╭─ RECORDS FOR PROCESSING

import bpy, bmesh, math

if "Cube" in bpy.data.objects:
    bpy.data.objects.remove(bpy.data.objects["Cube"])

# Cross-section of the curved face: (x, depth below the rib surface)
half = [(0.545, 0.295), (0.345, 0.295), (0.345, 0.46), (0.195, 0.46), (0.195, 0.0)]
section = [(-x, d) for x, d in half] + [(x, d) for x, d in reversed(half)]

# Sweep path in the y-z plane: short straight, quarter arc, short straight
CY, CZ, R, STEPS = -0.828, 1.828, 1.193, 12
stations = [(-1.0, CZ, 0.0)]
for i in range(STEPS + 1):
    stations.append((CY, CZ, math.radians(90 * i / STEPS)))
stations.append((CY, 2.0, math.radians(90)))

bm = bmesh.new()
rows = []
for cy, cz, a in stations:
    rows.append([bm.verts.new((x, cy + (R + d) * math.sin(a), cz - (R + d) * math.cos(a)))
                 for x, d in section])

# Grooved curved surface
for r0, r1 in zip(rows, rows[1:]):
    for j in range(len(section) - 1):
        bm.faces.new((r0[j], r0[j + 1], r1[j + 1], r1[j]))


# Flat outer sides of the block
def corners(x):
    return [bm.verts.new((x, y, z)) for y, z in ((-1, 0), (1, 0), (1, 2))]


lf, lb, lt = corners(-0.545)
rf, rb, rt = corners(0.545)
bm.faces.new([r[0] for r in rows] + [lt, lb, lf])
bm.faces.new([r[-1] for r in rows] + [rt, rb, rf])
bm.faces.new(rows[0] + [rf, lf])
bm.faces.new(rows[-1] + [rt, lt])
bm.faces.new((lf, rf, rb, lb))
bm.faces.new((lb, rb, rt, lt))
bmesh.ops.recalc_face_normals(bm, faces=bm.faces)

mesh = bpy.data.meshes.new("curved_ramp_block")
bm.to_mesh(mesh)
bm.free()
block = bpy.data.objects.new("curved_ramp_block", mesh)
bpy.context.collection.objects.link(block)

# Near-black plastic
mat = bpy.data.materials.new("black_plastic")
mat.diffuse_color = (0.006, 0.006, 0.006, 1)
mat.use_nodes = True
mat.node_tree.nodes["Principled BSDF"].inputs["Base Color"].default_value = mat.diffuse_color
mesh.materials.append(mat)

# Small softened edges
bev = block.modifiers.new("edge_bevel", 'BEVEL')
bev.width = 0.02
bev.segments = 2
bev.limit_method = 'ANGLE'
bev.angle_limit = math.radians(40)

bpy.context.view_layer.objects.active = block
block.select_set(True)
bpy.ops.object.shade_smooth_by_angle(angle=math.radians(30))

╰─

Provide the count of lines above containing "data", without any added words.

5